She noted that medical and mental health care has improved over time, but the jail has recently changed its medical provider, “so it remains to be seen whether these improvements will be sustained.
“We continue to work with the County to improve conditions for inmates and help achieve compliance with the settlement agreement,” the statement said. “We know there are numerous cases regarding improving jail and prison conditions throughout the country, but are unsure how many.”
The monitors’ reports show progress on many fronts, including an improvement of culture at the massive jail on the West Mesa, which has a capacity for about 1,950 inmates.
Robert Greifinger, the expert monitoring medical care at the jail, said that the county has been “working corroboratively and constructively” and said there’s been “vast improvement” from the county, according to his report.
Margo Fraiser, the jail operations monitor, noted in her most recent report there’s been “change in the culture” at the Metropolitan Detention Center. She gave positive marks on many aspects of the county’s efforts to comply with the settlement. She did point out that there have been sustained sexual misconduct allegations raised against jail staff, and she recommended that the jail make changes to sexual misconduct-related policies.
Psychiatry expert Dr. Jeffrey Metzner said in his most recent report in December that the county has either achieved “compliance” or “partial compliance” with the parts of the settlement that he monitors. He specifically complimented the staff and leadership within the jail’s Psychiatric Services Unit.
Rahn said much of the remaining work is related to sexual misconduct and inmate discipline.
“We’ve also implemented some changes at the facility to make sure we notice trends and take corrective action,” Rahn said.
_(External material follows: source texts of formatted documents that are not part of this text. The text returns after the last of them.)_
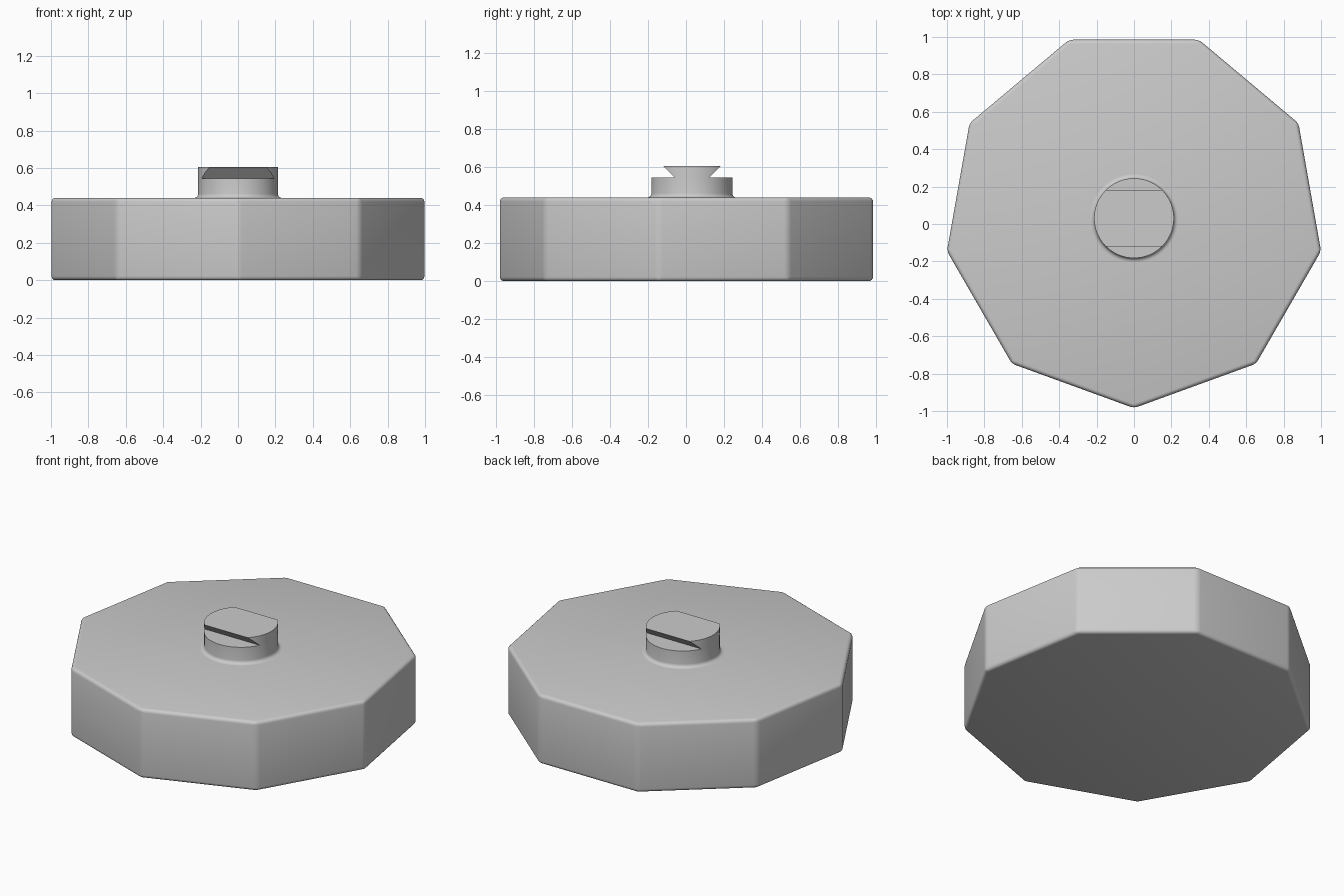
import bpy, bmesh, math
from mathutils import Vector, Matrix

cube = bpy.data.objects.get("Cube")
if cube:
    bpy.data.objects.remove(cube, do_unlink=True)

CY = 0.031            # shared axis of body and stem
BODY_R, BODY_H = 1.0154, 0.44
STEM_R, LEDGE_Z, TOP_Z = 0.213, 0.545, 0.605
FILLET = 0.022

grey = bpy.data.materials.new("plain grey")
grey.use_nodes = True
COLOUR = (0.6, 0.6, 0.6, 1)
grey.diffuse_color = COLOUR
grey.node_tree.nodes["Principled BSDF"].inputs["Base Color"].default_value = COLOUR


def finish(bm, name, angle=30):
    """Turn a bmesh into a shaded, coloured object on the shared axis."""
    bmesh.ops.recalc_face_normals(bm, faces=bm.faces)
    mesh = bpy.data.meshes.new(name)
    bm.to_mesh(mesh)
    bm.free()
    mesh.materials.append(grey)
    obj = bpy.data.objects.new(name, mesh)
    obj.location.y = CY
    bpy.context.collection.objects.link(obj)
    bpy.ops.object.select_all(action='DESELECT')
    obj.select_set(True)
    bpy.context.view_layer.objects.active = obj
    bpy.ops.object.shade_smooth_by_angle(angle=math.radians(angle))
    return obj


def prism(sides, radius, z0, z1, turn=0):
    bm = bmesh.new()
    place = Matrix.Translation((0, 0, (z0 + z1) / 2)) @ Matrix.Rotation(turn, 4, 'Z')
    bmesh.ops.create_cone(bm, cap_ends=True, segments=sides, radius1=radius,
                          radius2=radius, depth=z1 - z0, matrix=place)
    return bm


# Nine-sided body, one corner to the front, all edges rounded
bm = prism(9, BODY_R, 0, BODY_H)
corner = min(bm.verts, key=lambda v: abs(v.co.x) - v.co.y * 0.001)
front = min(bm.verts, key=lambda v: v.co.y)
turn = -math.pi / 2 - math.atan2(front.co.y, front.co.x)
bmesh.ops.rotate(bm, verts=bm.verts, cent=(0, 0, 0), matrix=Matrix.Rotation(turn, 3, 'Z'))
bmesh.ops.bevel(bm, geom=list(bm.edges), offset=FILLET, segments=4, profile=0.5,
                affect='EDGES', clamp_overlap=True)
finish(bm, "body")

# Round stem with a filleted foot, revolved from its profile
bm = bmesh.new()
foot = [(STEM_R + FILLET * (1 - math.sin(a)), BODY_H + FILLET * (1 - math.cos(a)))
        for a in (math.pi / 2 * i / 5 for i in range(6))]
points = foot + [(STEM_R, LEDGE_Z), (0, LEDGE_Z)]
verts = [bm.verts.new((r, 0, z)) for r, z in points]
edges = [bm.edges.new(pair) for pair in zip(verts, verts[1:])]
bmesh.ops.spin(bm, geom=verts + edges, cent=(0, 0, 0), axis=(0, 0, 1),
               angle=math.tau, steps=96, use_duplicate=False)
bmesh.ops.remove_doubles(bm, verts=bm.verts, dist=0.0001)
finish(bm, "stem")

# Dovetail head: a disc trimmed by two slanted planes
bm = prism(96, STEM_R, LEDGE_Z, TOP_Z)
for side in (-1, 1):
    cut = bmesh.ops.bisect_plane(
        bm, geom=bm.verts[:] + bm.edges[:] + bm.faces[:],
        plane_co=Vector((0, side * 0.15, TOP_Z)),
        plane_no=Vector((0, side, -1)).normalized(), clear_outer=True)
    rim = [e for e in cut["geom_cut"] if isinstance(e, bmesh.types.BMEdge)]
    bmesh.ops.holes_fill(bm, edges=rim, sides=0)
finish(bm, "dovetail_head")
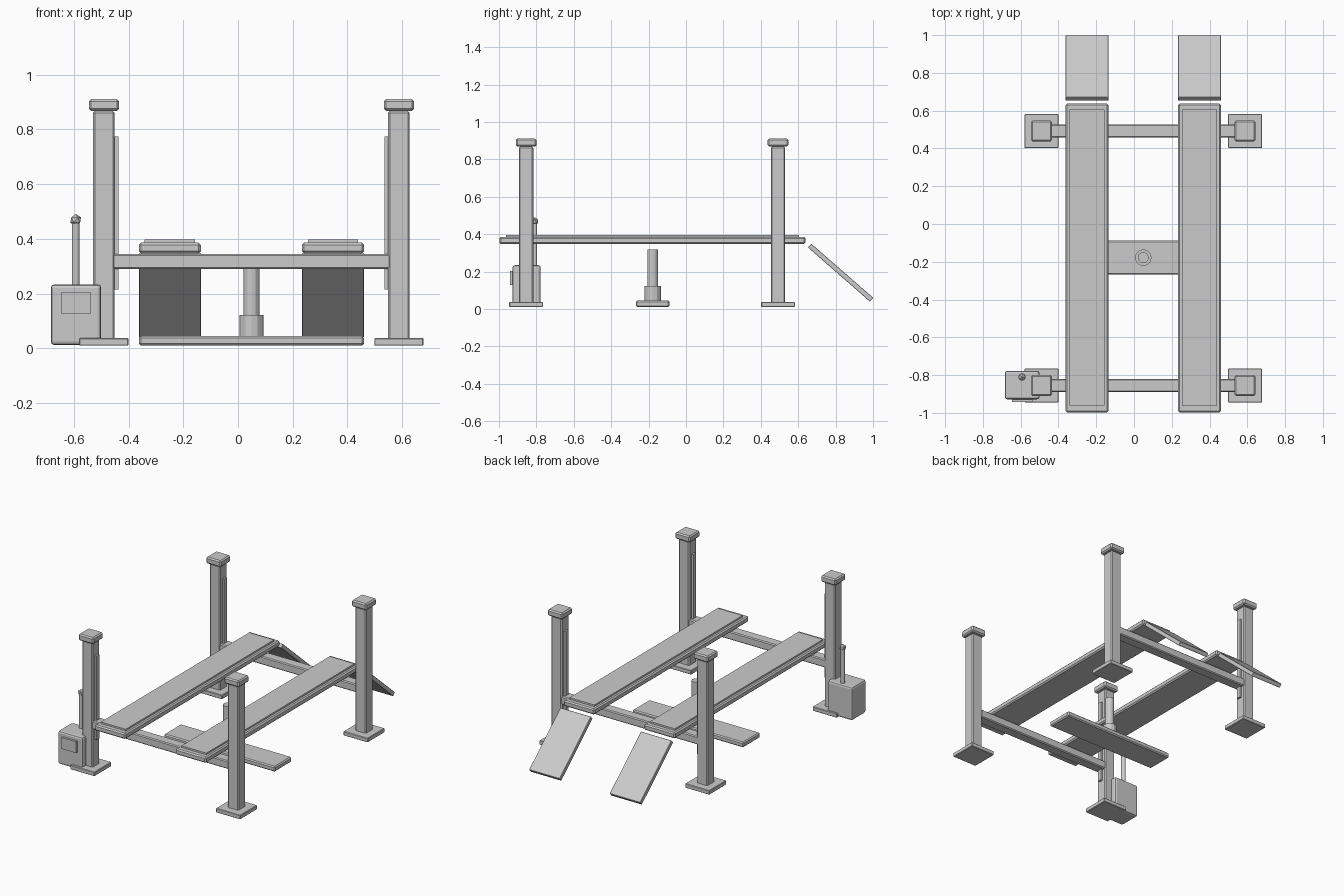
import bpy
from math import atan2, hypot
from mathutils import Vector

if "Cube" in bpy.data.objects:
    bpy.data.objects.remove(bpy.data.objects["Cube"])

CX = 0.049                 # lift centre line (the power unit hangs off the left side)
POST_Y = {"front": -0.855, "rear": 0.492}
SIDES = {"left": -1, "right": 1}
BASE_Z = 0.01


def finish(ob, name, bevel=0.0, segments=1):
    ob.name = name
    if bevel:
        m = ob.modifiers.new("bevel", "BEVEL")
        m.width, m.segments, m.limit_method = bevel, segments, "ANGLE"
    return ob


def box(name, x, y, z, bevel=0.0, segments=1):
    """Box from (min, max) ranges on each axis."""
    lo, hi = Vector((x[0], y[0], z[0])), Vector((x[1], y[1], z[1]))
    bpy.ops.mesh.primitive_cube_add(size=1, location=(lo + hi) / 2)
    ob = bpy.context.object
    ob.scale = hi - lo
    bpy.ops.object.transform_apply(location=False, rotation=False, scale=True)
    return finish(ob, name, bevel, segments)


def around(c, size):
    return (c - size / 2, c + size / 2)


def cylinder(name, x, y, z, r, sides=12, bevel=0.0):
    bpy.ops.mesh.primitive_cylinder_add(vertices=sides, radius=r, depth=z[1] - z[0],
                                        location=(x, y, (z[0] + z[1]) / 2))
    return finish(bpy.context.object, name, bevel)


# Four posts: foot plate, column, cap and inner latch rail
for end, y in POST_Y.items():
    for side, s in SIDES.items():
        x = CX + s * 0.539
        tag = f"{end}_{side}"
        box(f"foot_plate_{tag}", around(x, 0.18), around(y, 0.18), (BASE_Z, 0.038), 0.003)
        box(f"post_{tag}", around(x, 0.079), around(y, 0.077), (0.03, 0.868), 0.007)
        box(f"post_cap_{tag}", around(x, 0.11), around(y, 0.11), (0.868, 0.911), 0.008)
        rail_x = x - s * 0.042
        box(f"latch_rail_{tag}", around(rail_x, 0.022), around(y, 0.028), (0.215, 0.775))
    # Cross beam between the two posts
    box(f"cross_beam_{end}", (CX - 0.508, CX + 0.508), around(y, 0.07), (0.29, 0.345), 0.006)

# Runways with raised tread plates and drive-on ramps
top, foot = Vector((0.661, 0.339)), Vector((0.992, 0.05))
d = foot - top
for side, s in SIDES.items():
    x = CX + s * 0.298
    box(f"runway_{side}", around(x, 0.227), (-0.998, 0.638), (0.347, 0.386), 0.008)
    box(f"tread_plate_{side}", around(x, 0.184), (-0.962, 0.605), (0.38, 0.397))
    ramp = box(f"ramp_{side}", around(x, 0.227), around(0, d.length), around(0, 0.027), 0.002)
    mid = (top + foot) / 2
    ramp.location = (x, mid.x, mid.y)
    ramp.rotation_euler.x = atan2(d.y, d.x)

# Central jack on its floor plate
JY = -0.178
box("jack_plate", (CX - 0.411, CX + 0.411), around(JY, 0.18), (BASE_Z, 0.045), 0.007)
cylinder("jack_collar", CX, JY, (0.04, 0.122), 0.044)
cylinder("jack_ram", CX, JY, (0.1, 0.318), 0.029)

# Power unit with control panel and lever
box("power_unit", (-0.684, -0.5), (-0.928, -0.777), (0.012, 0.234), 0.013, 2)
box("control_panel", (-0.647, -0.538), (-0.942, -0.92), (0.128, 0.204))
cylinder("lever_rod", -0.593, -0.81, (0.21, 0.46), 0.0145)
bpy.ops.mesh.primitive_ico_sphere_add(subdivisions=1, radius=0.022, location=(-0.593, -0.81, 0.469))
finish(bpy.context.object, "lever_knob")
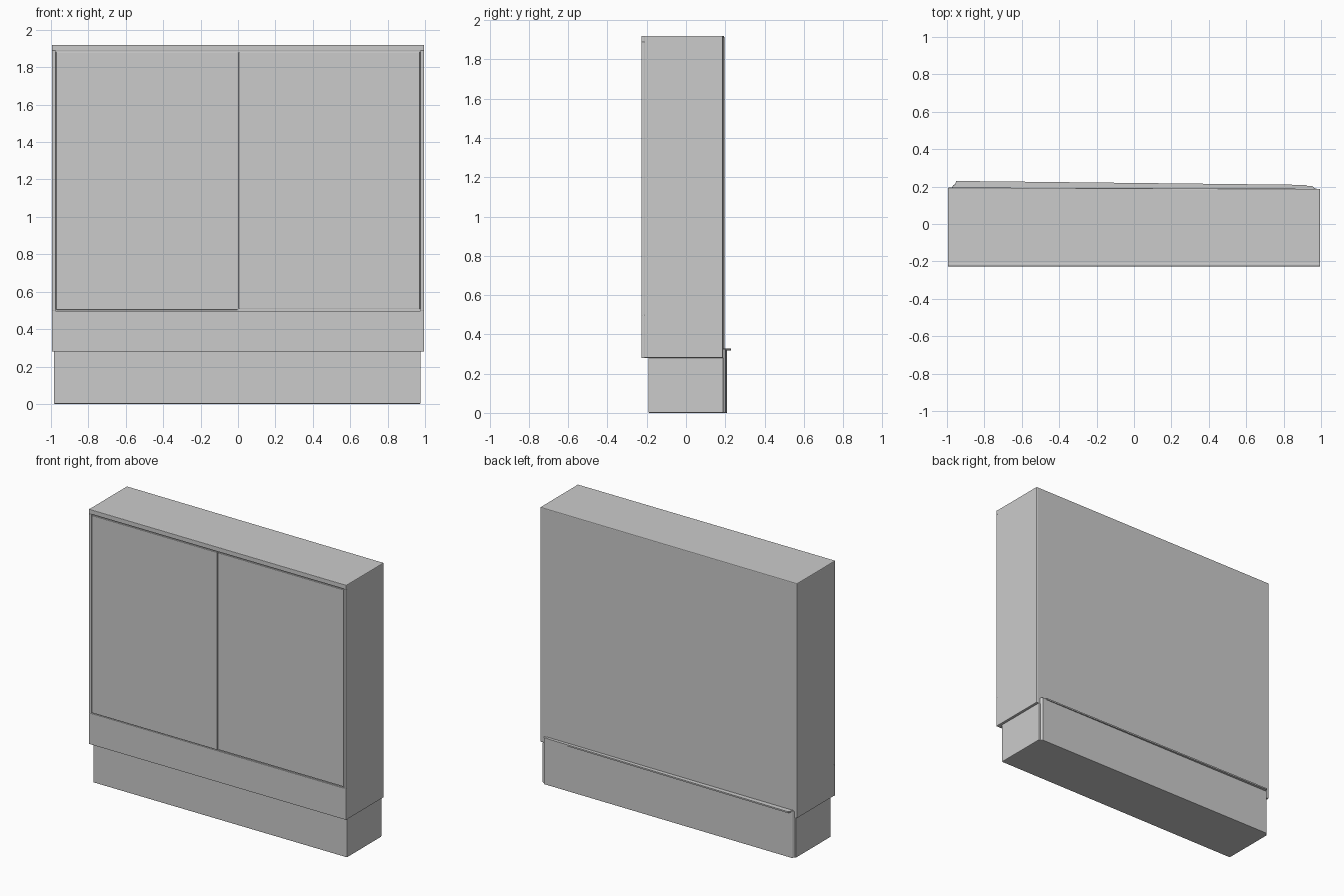
import bpy, bmesh

if "Cube" in bpy.data.objects:
    bpy.data.objects.remove(bpy.data.objects["Cube"])


def finish(name, bm, bevel):
    bmesh.ops.recalc_face_normals(bm, faces=bm.faces)
    mesh = bpy.data.meshes.new(name)
    bm.to_mesh(mesh)
    bm.free()
    ob = bpy.data.objects.new(name, mesh)
    bpy.context.collection.objects.link(ob)
    if bevel:
        mod = ob.modifiers.new("soft_edges", 'BEVEL')
        mod.width = bevel
        mod.segments = 2
    return ob


def prism(name, outline, z0, z1, bevel=0.0):
    """Extrude a plan outline from z0 up to z1."""
    bm = bmesh.new()
    face = bm.faces.new([bm.verts.new((x, y, z0)) for x, y in outline])
    ext = bmesh.ops.extrude_face_region(bm, geom=[face])
    for v in ext["geom"]:
        if isinstance(v, bmesh.types.BMVert):
            v.co.z = z1
    return finish(name, bm, bevel)


def box(name, x0, x1, y0, y1, z0, z1, bevel=0.0):
    return prism(name, [(x0, y0), (x1, y0), (x1, y1), (x0, y1)], z0, z1, bevel)


FRONT, RECESS = -0.226, -0.217

# Cabinet carcass, slightly deeper at its left rear corner
prism("carcass", [(-0.995, RECESS), (0.995, RECESS), (0.995, 0.188), (-0.995, 0.195)],
      0.28, 1.92, 0.005)

# Front panels standing just proud of the carcass, with fine gaps between
panels = {
    "top_rail": (-0.995, 0.995, 1.889, 1.92),
    "left_door": (-0.972, -0.003, 0.503, 1.882),
    "right_door": (0.004, 0.972, 0.507, 1.882),
    "left_stile": (-0.995, -0.975, 0.497, 1.889),
    "right_stile": (0.975, 0.995, 0.497, 1.889),
    "lower_rail": (-0.995, 0.995, 0.28, 0.498),
}
for name, (x0, x1, z0, z1) in panels.items():
    box(name, x0, x1, FRONT, RECESS + 0.006, z0, z1, 0.002)

# Recessed plinth
box("plinth", -0.985, 0.977, -0.192, 0.19, 0.0, 0.285, 0.005)

# Rear skirting board and its thin projecting lip
prism("rear_skirting", [(-0.982, 0.18), (0.972, 0.18), (0.955, 0.203), (-0.965, 0.21)],
      0.0, 0.325, 0.003)
prism("rear_skirting_lip", [(-0.97, 0.18), (0.95, 0.18), (0.92, 0.209), (-0.95, 0.23)],
      0.318, 0.328)
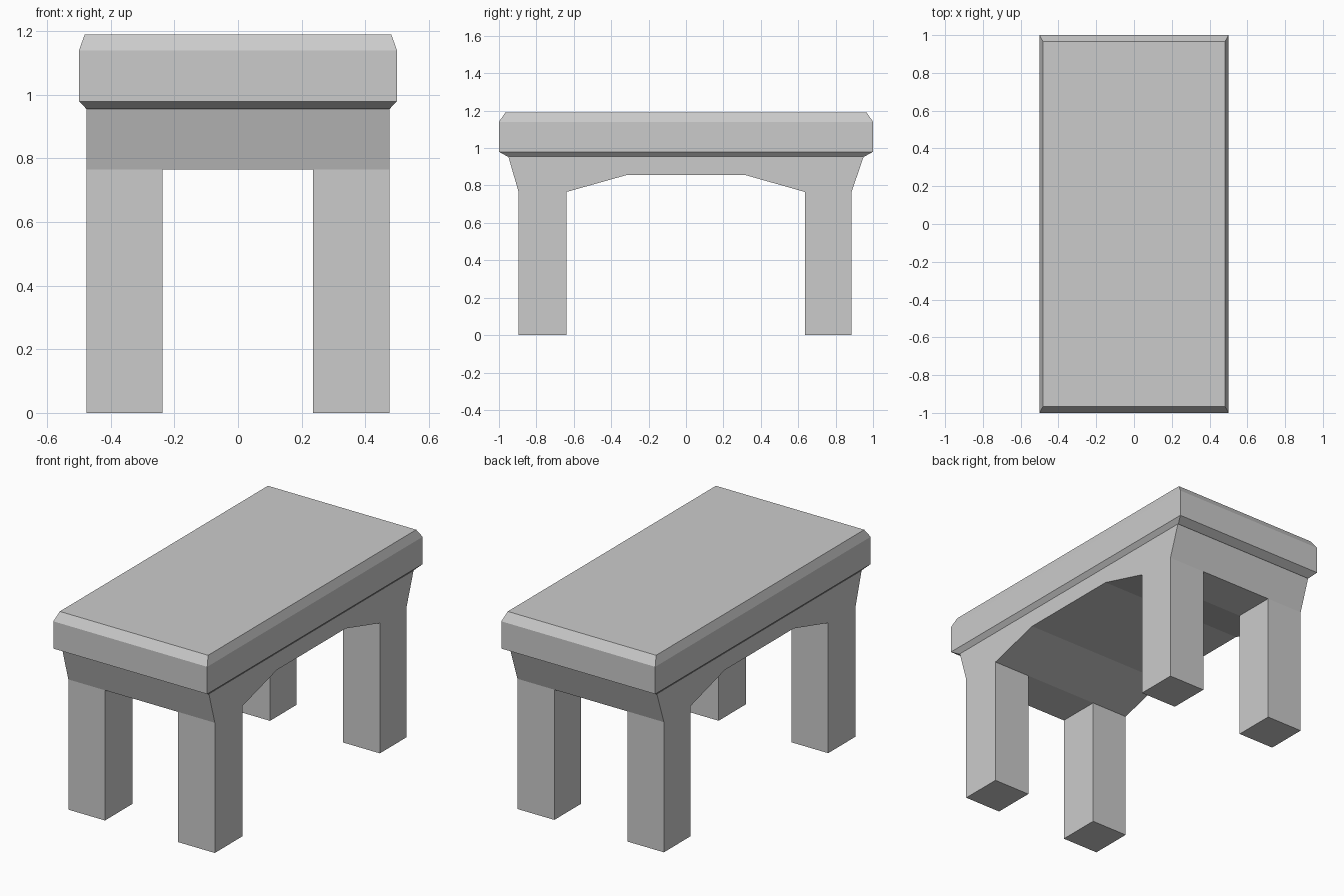
import bpy
import bmesh

cube = bpy.data.objects.get("Cube")
if cube:
    bpy.data.objects.remove(cube, do_unlink=True)

# One plain grey for the whole bench
grey = bpy.data.materials.new("plain_grey")
grey.use_nodes = True
colour = (0.6, 0.6, 0.6, 1)
grey.diffuse_color = colour
grey.node_tree.nodes["Principled BSDF"].inputs["Base Color"].default_value = colour


def finish(bm, name):
    bmesh.ops.recalc_face_normals(bm, faces=bm.faces)
    mesh = bpy.data.meshes.new(name)
    bm.to_mesh(mesh)
    bm.free()
    mesh.materials.append(grey)
    obj = bpy.data.objects.new(name, mesh)
    bpy.context.collection.objects.link(obj)
    return obj


def loft(bm, rings):
    """Skin equal-length closed rings and cap both ends."""
    rings = [[bm.verts.new(p) for p in ring] for ring in rings]
    for a, b in zip(rings, rings[1:]):
        for i in range(len(a)):
            j = (i + 1) % len(a)
            bm.faces.new((a[i], a[j], b[j], b[i]))
    bm.faces.new(rings[0])
    bm.faces.new(rings[-1])


# Seat slab: half width, half length and height of each level
levels = [(0.476, 0.955, 0.955), (0.5, 1.0, 0.98), (0.5, 1.0, 1.14), (0.482, 0.966, 1.19)]
corners = [(-1, -1), (1, -1), (1, 1), (-1, 1)]
bm = bmesh.new()
loft(bm, [[(sx * w, sy * l, z) for sx, sy in corners] for w, l, z in levels])
finish(bm, "seat_slab")

# Arched apron: side profile (y, z) carried across the width
APRON_Z = 0.765
profile = [(-0.95, 0.955), (-0.895, APRON_Z), (-0.64, APRON_Z), (-0.32, 0.855),
           (0.32, 0.855), (0.637, APRON_Z), (0.885, APRON_Z), (0.95, 0.955)]
stations = [-0.476, -0.238, 0.236, 0.476]
bm = bmesh.new()
loft(bm, [[(x, y, z) for y, z in profile] for x in stations])

# Legs: pull the four corner patches of the apron's underside to the ground
bm.normal_update()
pads = [f for f in bm.faces
        if all(abs(v.co.z - APRON_Z) < 0.001 for v in f.verts)
        and abs(f.calc_center_median().x) > 0.2]
for pad in pads:
    foot = bmesh.ops.extrude_discrete_faces(bm, faces=[pad])["faces"][0]
    for v in foot.verts:
        v.co.z = 0
bmesh.ops.remove_doubles(bm, verts=bm.verts, dist=0.0001)
finish(bm, "arched_apron_and_legs")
The McClendon lawsuit was filed Jan. 10, 1995. At the time, the old Downtown jail, which had a capacity to hold less than 600 people, sometimes housed more than 900 inmates.
The suit is named after plaintiff Jimmy Lee McClendon, who at the time was an inmate who feared he might lose an eye due to poor medical care. McClendon died several years after the lawsuit was filed, but the case still bears his name. A variety of attorneys over the years have represented the plaintiffs.
Throughout the litigation, the county and attorneys for the plaintiffs have at times reached settlements that were later rescinded. Rahn said the county believes that the most recent settlement will be the final of the case.
It’s not clear how much money the county has spent on the lawsuit over the years because so many aspects of jail operations are indirectly connected to the lawsuit, said Julie Morgas Baca, the county manager. But the costs are significant.
Candace Hopkins, a spokeswoman for the jail, said the county spends about $50,000 to $70,000 per month on plaintiffs’ attorney fees. She said since 2016 the county spent more than $1 million to train corrections officers on a new use-of-force policy, which was one of many requirements. The county has also spent more than $1.3 million on its own attorneys, expert witnesses and other costs associated with the lawsuit, she said.
And many other county expenses, such as inmate medical costs, have increased as the county works to become compliant with the lawsuit, Hopkins said.
Ralph Fernandez, the chief of the jail, said the money spent training officers on the new policy should improve safety for jail staff and reduce the amount of money the county spends on lawsuits that allege excessive force.